WHAT IS NEEDED:
Please return, word for word, the line containing "on_frame(0, s *" and each line after it through the end of the data below, and nothing else.

Source records
* * * * *
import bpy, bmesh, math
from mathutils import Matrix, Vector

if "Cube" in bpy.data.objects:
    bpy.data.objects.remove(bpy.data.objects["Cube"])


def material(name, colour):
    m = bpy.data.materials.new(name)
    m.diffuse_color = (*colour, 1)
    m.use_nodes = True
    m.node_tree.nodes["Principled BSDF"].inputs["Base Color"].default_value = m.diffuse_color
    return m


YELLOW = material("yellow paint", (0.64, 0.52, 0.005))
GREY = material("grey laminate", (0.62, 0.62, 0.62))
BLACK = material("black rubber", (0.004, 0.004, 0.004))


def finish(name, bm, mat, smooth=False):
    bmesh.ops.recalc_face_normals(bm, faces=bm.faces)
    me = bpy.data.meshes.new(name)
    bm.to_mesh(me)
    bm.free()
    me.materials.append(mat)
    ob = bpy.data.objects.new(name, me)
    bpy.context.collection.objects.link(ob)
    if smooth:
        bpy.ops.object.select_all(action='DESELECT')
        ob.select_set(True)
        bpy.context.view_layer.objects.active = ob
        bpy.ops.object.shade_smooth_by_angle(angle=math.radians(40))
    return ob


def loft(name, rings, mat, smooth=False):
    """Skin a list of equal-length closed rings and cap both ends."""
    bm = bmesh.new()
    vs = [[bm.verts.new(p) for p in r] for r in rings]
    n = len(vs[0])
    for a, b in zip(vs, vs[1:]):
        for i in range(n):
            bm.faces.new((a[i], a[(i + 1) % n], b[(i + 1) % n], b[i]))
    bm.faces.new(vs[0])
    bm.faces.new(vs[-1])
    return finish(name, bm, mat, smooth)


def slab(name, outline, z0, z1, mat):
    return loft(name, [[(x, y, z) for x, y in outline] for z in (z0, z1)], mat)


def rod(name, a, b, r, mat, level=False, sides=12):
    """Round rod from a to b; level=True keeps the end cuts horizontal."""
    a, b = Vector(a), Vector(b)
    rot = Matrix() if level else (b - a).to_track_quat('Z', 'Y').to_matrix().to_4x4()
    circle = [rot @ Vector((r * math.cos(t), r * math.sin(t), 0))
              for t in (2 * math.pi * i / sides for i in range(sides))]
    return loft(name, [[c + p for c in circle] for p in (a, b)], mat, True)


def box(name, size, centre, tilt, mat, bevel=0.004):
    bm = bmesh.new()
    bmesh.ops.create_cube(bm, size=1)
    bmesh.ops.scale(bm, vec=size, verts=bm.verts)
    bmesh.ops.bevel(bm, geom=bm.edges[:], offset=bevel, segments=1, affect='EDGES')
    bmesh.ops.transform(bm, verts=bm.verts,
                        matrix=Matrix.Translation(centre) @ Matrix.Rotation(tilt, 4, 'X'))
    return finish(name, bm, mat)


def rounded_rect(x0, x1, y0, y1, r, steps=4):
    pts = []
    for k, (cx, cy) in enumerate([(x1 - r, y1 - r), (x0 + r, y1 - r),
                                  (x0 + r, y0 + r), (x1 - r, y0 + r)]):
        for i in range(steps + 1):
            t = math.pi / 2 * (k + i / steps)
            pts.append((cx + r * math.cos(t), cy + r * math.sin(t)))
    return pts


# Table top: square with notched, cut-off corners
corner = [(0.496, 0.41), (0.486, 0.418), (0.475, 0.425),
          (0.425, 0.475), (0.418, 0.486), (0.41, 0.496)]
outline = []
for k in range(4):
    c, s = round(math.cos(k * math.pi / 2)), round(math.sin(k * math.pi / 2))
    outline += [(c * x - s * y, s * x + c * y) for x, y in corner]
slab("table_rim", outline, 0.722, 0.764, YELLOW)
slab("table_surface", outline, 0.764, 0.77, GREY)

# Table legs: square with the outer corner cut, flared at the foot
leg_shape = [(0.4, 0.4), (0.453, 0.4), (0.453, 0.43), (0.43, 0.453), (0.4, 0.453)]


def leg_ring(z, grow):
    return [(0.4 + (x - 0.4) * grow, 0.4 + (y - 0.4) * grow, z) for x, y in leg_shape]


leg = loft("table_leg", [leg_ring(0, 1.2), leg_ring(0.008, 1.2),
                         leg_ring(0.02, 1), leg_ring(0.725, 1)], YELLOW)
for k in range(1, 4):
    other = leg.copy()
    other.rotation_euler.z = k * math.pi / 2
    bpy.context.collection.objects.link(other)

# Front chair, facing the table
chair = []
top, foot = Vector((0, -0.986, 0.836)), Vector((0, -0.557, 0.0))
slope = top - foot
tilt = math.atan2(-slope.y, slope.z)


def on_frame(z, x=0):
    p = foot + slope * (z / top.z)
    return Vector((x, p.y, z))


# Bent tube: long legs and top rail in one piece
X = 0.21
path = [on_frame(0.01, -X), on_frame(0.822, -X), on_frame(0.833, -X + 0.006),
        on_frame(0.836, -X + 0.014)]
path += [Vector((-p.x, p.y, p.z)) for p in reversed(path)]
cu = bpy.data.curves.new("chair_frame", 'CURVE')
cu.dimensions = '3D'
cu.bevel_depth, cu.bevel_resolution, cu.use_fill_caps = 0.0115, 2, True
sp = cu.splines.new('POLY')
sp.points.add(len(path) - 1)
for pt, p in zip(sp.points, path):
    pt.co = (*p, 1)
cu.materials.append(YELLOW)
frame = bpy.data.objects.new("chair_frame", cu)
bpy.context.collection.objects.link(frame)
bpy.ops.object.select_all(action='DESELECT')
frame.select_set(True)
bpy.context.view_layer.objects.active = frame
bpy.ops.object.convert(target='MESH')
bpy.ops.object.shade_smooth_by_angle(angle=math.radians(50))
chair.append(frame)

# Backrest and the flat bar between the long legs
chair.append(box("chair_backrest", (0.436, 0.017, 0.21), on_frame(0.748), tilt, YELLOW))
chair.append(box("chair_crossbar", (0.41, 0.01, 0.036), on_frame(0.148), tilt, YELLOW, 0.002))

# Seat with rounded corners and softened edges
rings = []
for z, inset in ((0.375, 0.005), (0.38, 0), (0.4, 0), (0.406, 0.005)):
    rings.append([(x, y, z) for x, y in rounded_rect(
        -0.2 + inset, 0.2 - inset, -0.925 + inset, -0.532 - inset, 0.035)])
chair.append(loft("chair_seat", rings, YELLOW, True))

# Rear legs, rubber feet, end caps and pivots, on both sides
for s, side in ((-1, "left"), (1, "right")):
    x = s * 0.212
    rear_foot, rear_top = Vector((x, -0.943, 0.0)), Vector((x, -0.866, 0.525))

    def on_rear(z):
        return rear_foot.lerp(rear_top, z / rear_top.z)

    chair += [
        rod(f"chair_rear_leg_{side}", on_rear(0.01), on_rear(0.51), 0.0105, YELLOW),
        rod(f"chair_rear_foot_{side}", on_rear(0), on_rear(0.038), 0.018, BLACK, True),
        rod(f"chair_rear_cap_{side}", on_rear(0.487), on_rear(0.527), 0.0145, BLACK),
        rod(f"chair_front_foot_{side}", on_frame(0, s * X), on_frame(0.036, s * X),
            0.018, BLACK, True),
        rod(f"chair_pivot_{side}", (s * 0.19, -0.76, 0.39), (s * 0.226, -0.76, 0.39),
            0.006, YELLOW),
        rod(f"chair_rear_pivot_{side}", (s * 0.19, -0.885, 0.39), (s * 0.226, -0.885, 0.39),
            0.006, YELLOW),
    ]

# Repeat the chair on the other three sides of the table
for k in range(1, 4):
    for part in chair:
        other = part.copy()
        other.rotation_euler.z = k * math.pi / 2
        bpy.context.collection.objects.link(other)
* * * * *
TASK RESULT:
        rod(f"chair_front_foot_{side}", on_frame(0, s * X), on_frame(0.036, s * X),
            0.018, BLACK, True),
        rod(f"chair_pivot_{side}", (s * 0.19, -0.76, 0.39), (s * 0.226, -0.76, 0.39),
            0.006, YELLOW),
        rod(f"chair_rear_pivot_{side}", (s * 0.19, -0.885, 0.39), (s * 0.226, -0.885, 0.39),
            0.006, YELLOW),
    ]

# Repeat the chair on the other three sides of the table
for k in range(1, 4):
    for part in chair:
        other = part.copy()
        other.rotation_euler.z = k * math.pi / 2
        bpy.context.collection.objects.link(other)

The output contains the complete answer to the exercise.